Conservative lawmakers are using peer review and data quality language to obscure what amounts to an attack on the Endangered Species Act. Two new bills would require the Fish and Wildlife Service to establish minimum criteria for scientific studies used as the basis for listing species, and to conduct restrictive independent peer reviews on all data used.

Identical bills entitled "The Sound Science for Endangered Species Act Planning Act of 2004" have been introduced in the House (H.R.1662) and Senate (S. 2009). These data quality and peer review provisions would create extra layers of review to delay the listing of species. The Fish and Wildlife Service already has a backlog of 451 listed species awaiting critical habitat designations and 1,021 listed species without any recovery plans.

One provision would require the promulgation of criteria that scientific studies must meet in order for the agency to use them. This provision amounts to an individualized Data Quality Act for the Endangered Species Act. The Data Quality Act has received a great deal of criticism for providing industry with the opportunity to delay and weaken information used for regulations.

Another provision would require that "greater weight" be given to independently peer-reviewed science.
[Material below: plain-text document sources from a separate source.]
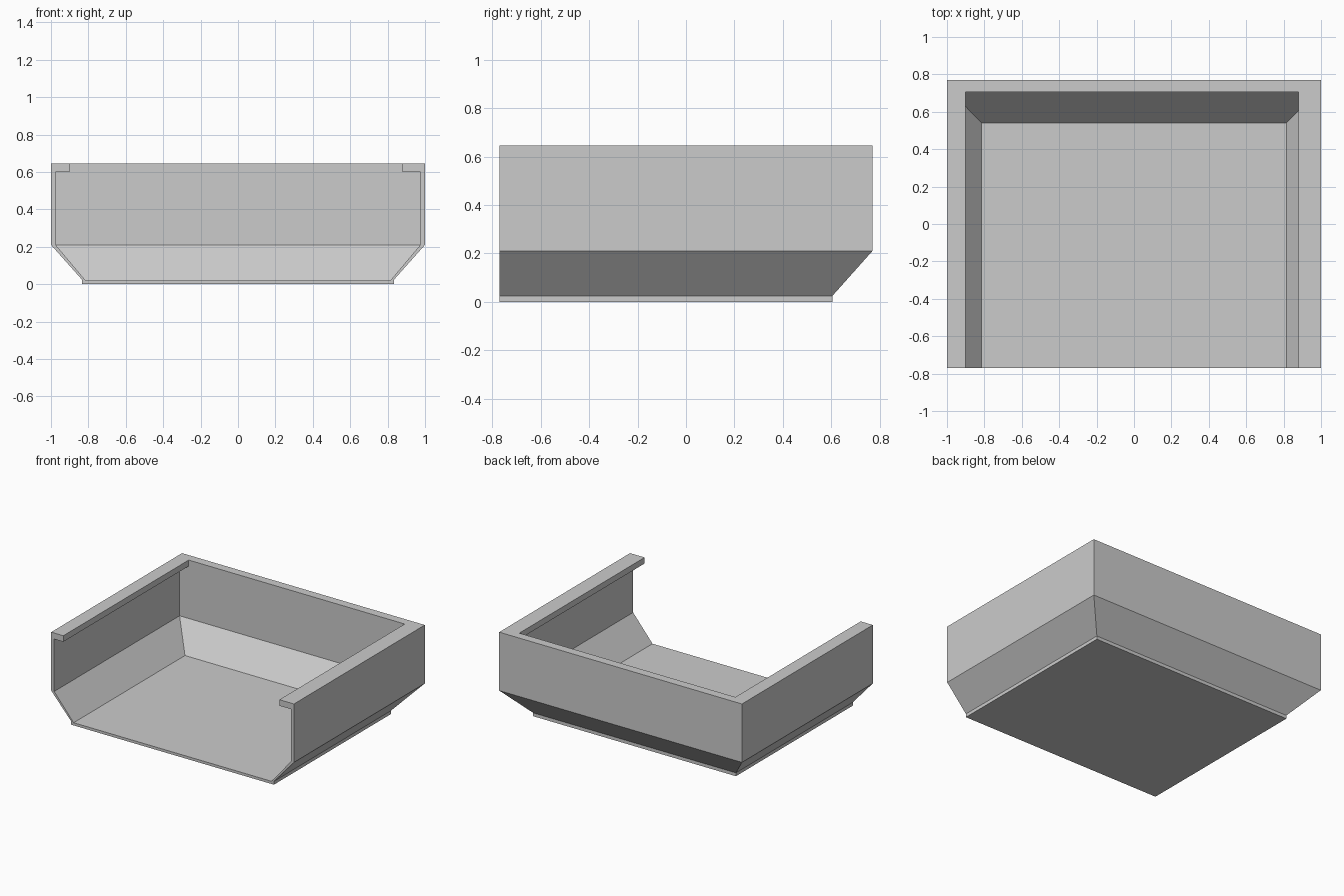
import bpy
import bmesh

cube = bpy.data.objects.get("Cube")
if cube:
    bpy.data.objects.remove(cube, do_unlink=True)

FRONT, TOP = -0.77, 0.645

grey = bpy.data.materials.new("plain grey")
grey.use_nodes = True
grey.diffuse_color = (0.6, 0.6, 0.6, 1)
grey.node_tree.nodes["Principled BSDF"].inputs["Base Color"].default_value = (0.6, 0.6, 0.6, 1)


def finish(bm, name):
    bmesh.ops.recalc_face_normals(bm, faces=bm.faces[:])
    mesh = bpy.data.meshes.new(name)
    bm.to_mesh(mesh)
    bm.free()
    mesh.materials.append(grey)
    bpy.context.collection.objects.link(bpy.data.objects.new(name, mesh))


# Wall section from outer rim to base to inner rim: half width, back y, height
section = [
    (1.0, 0.77, TOP),
    (1.0, 0.77, 0.21),
    (0.835, 0.605, 0.025),
    (0.835, 0.605, 0.0),
    (0.815, 0.54, 0.02),
    (0.975, 0.705, 0.21),
    (0.975, 0.705, TOP),
]
BASE, FLOOR = 3, 4

# Tray shell: the section runs back along one side, across, and forward again
bm = bmesh.new()
stations = []
for side, at_back in ((-1, False), (-1, True), (1, True), (1, False)):
    stations.append([bm.verts.new((side * x, y if at_back else FRONT, z))
                     for x, y, z in section])
count = len(section)
for a, b in zip(stations, stations[1:]):
    for i in range(count):
        j = (i + 1) % count
        if (i, j) != (BASE, FLOOR):
            bm.faces.new((a[i], a[j], b[j], b[i]))

# Underside, floor and open front edge
for i in (BASE, FLOOR):
    bm.faces.new([s[i] for s in stations])
left, right = stations[0], stations[-1]
bm.faces.new((left[BASE], left[FLOOR], right[FLOOR], right[BASE]))
for s in (left, right):
    bm.faces.new(s)
finish(bm, "tray_shell")


# Inward lips along the top of both side walls
def lip(name, x0, x1):
    bm = bmesh.new()
    bmesh.ops.create_cube(bm, size=1)
    for v in bm.verts:
        v.co = (x0 if v.co.x < 0 else x1,
                FRONT if v.co.y < 0 else 0.705,
                0.6 if v.co.z < 0 else TOP)
    finish(bm, name)


lip("right_lip", -0.975, -0.9)
lip("left_lip", 0.88, 0.975)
This provision also mimics OMB's Peer Review bulletin, which was roundly denounced by the scientific community as an effort to manipulate and minimize scientific evidence.

House Resources Chairman Richard Pombo (R-CA), who has endeavored to reform the Endangered Species Act since being elected, has steadily pressed the attack on endangered species science. In July, the House Resources Committee passed the "Sound Science" legislation, sponsored by Rep. Greg Walden (R-OR), on a 26-15 vote. While Sen. Gordon Smith (R-OR) has introduced the legislation in the Senate, the bill currently has no co-sponsors in the Senate, and faces much tougher opposition there.